Diseases like beriberi, as well as pellagra, were still common in North America after the turn of the century. It was not until the 1930s that public health policies were implemented requiring certain foods to be fortified with vitamins. As a result of these policies, diseases that result from micronutrient deficiencies are relatively unheard of in the modern Western world.

The B vitamins that you find in fortified foods travel a long way before becoming part of your breakfast. The world’s largest vitamin B1 production plant is located in China, near Beijing, and produces three thousand tons annually. Though it is hard to believe, the factory makes vitamin B1 from petrochemicals that are derived from coal tar. The exact process by which vitamin B1 is produced is a heavily guarded secret that the processors refuse to reveal.

Fortification has allowed everything from cereals to pasta to rice to be enriched with vitamin B1. As a result, a mere half-cup of certain cereals can satisfy one’s daily requirement of this vitamin. In addition to fortified foods, there are many naturally occurring sources of vitamin B1, including cornmeal, pork, soybeans, oatmeal, and green peas.

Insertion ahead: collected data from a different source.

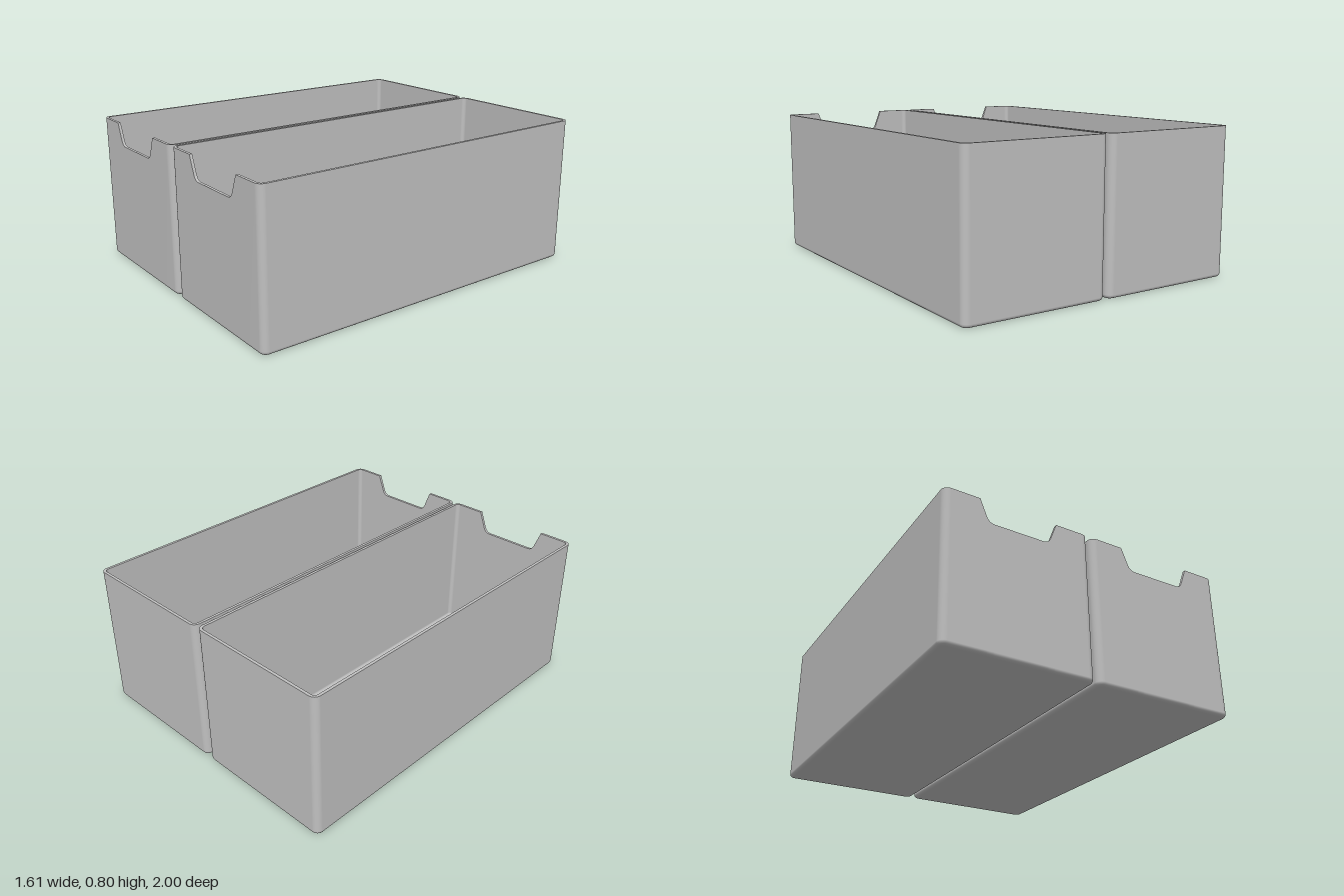
import * as THREE from 'three';

const WIDTH = 0.796, DEPTH = 2, HEIGHT = 0.8, GAP = 0.018;
const WALL = 0.015, CORNER = 0.036, OUTER_FILLET = 0.02, INNER_FILLET = 0.016;
const STEPS = 6;

// Finger notch outline from its centre outwards: [x offset, height]
function notchHalf() {
  const curve = new THREE.QuadraticBezierCurve(
    new THREE.Vector2(0.135, 0.68), new THREE.Vector2(0.163, 0.68), new THREE.Vector2(0.175, 0.71));
  return [...curve.getPoints(STEPS).map(p => [p.x, p.y]), [0.21, HEIGHT]];
}

// Rounded rectangle at a given inset; each point is [x, z, rim height]
function outline(inset) {
  const r = Math.max(CORNER - inset, 0.003);
  const cx = WIDTH / 2 - inset - r, cz = DEPTH / 2 - inset - r;
  const points = [];
  [[1, 1], [-1, 1], [-1, -1], [1, -1]].forEach(([sx, sz], k) => {
    for (let i = 0; i <= STEPS; i++) {
      const a = (k + i / STEPS) * Math.PI / 2;
      points.push([sx * cx + r * Math.cos(a), sz * cz + r * Math.sin(a), HEIGHT]);
    }
    if (k === 0) { // front wall, running from +x to -x
      const half = notchHalf(), z = cz + r;
      for (const [x, y] of [...half].reverse()) points.push([x, z, y]);
      for (const [x, y] of half) points.push([-x, z, y]);
    }
  });
  return points;
}

const level = (inset, y) => outline(inset).map(([x, z]) => [x, y, z]);
const rimLoop = inset => outline(inset).map(([x, z, top]) => [x, top, z]);
const centre = y => outline(0).map(() => [0, y, 0]);

// Skin consecutive closed loops
function skin(loops) {
  const n = loops[0].length, index = [];
  for (let j = 0; j < loops.length - 1; j++) {
    for (let i = 0; i < n; i++) {
      const a = j * n + i, b = j * n + (i + 1) % n;
      index.push(a, a + n, b, b, a + n, b + n);
    }
  }
  const geometry = new THREE.BufferGeometry();
  geometry.setAttribute('position', new THREE.Float32BufferAttribute(loops.flat(2), 3));
  geometry.setIndex(index);
  geometry.computeVertexNormals();
  return geometry;
}

// Quarter-round between floor and wall, listed from the floor upwards
function fillet(inset, radius, floorY) {
  const loops = [];
  for (let i = 0; i <= STEPS; i++) {
    const a = i / STEPS * Math.PI / 2;
    loops.push(level(inset + radius * (1 - Math.sin(a)), floorY + radius * (1 - Math.cos(a))));
  }
  return loops;
}

function createBin(name, material) {
  const bin = new THREE.Group();
  bin.name = name;
  const add = (part, geometry) => {
    const mesh = new THREE.Mesh(geometry, material);
    mesh.name = part;
    bin.add(mesh);
  };
  add('outerShell', skin([centre(0), ...fillet(0, OUTER_FILLET, 0), rimLoop(0)]));
  const rim = skin([rimLoop(0), rimLoop(WALL)]).toNonIndexed();
  rim.computeVertexNormals(); // flat, so the notch corners stay crisp
  add('rim', rim);
  add('innerShell', skin([rimLoop(WALL), ...fillet(WALL, INNER_FILLET, WALL).reverse(), centre(WALL)]));
  return bin;
}

export function createModel() {
  const model = new THREE.Group();
  model.name = 'storageBins';
  const grey = new THREE.MeshStandardMaterial({ color: 0xc0c0c0 });
  grey.name = 'grey plastic';
  for (const [name, side] of [['leftBin', 1], ['rightBin', -1]]) {
    const bin = createBin(name, grey);
    bin.position.x = side * (WIDTH + GAP) / 2;
    model.add(bin);
  }
  return model;
}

Though B vitamin deficiency is less common in today’s society, individuals are known to become deficient when fasting or on low carbohydrate diets. Because of its essential role in the nervous system, including the synthesis of neurotransmitters and nerve coatings, supplements of vitamin B1 can be used for treating fatigue, irritability, low morale, and depression. In addition, vitamin B1 deficiency among older adults is a primary contributor to senility and other brain disorders associated with old age. Though scientific confirmation is pending, some say that consuming excessive amounts of vitamin B1 can be protective against mosquitoes, since the extra vitamins are excreted through perspiration and repel insects.

Overall, Vitamin B1, plays a central role in human health. Without it in our diet, whether from a fortified or a natural source, we would feel very unhappy.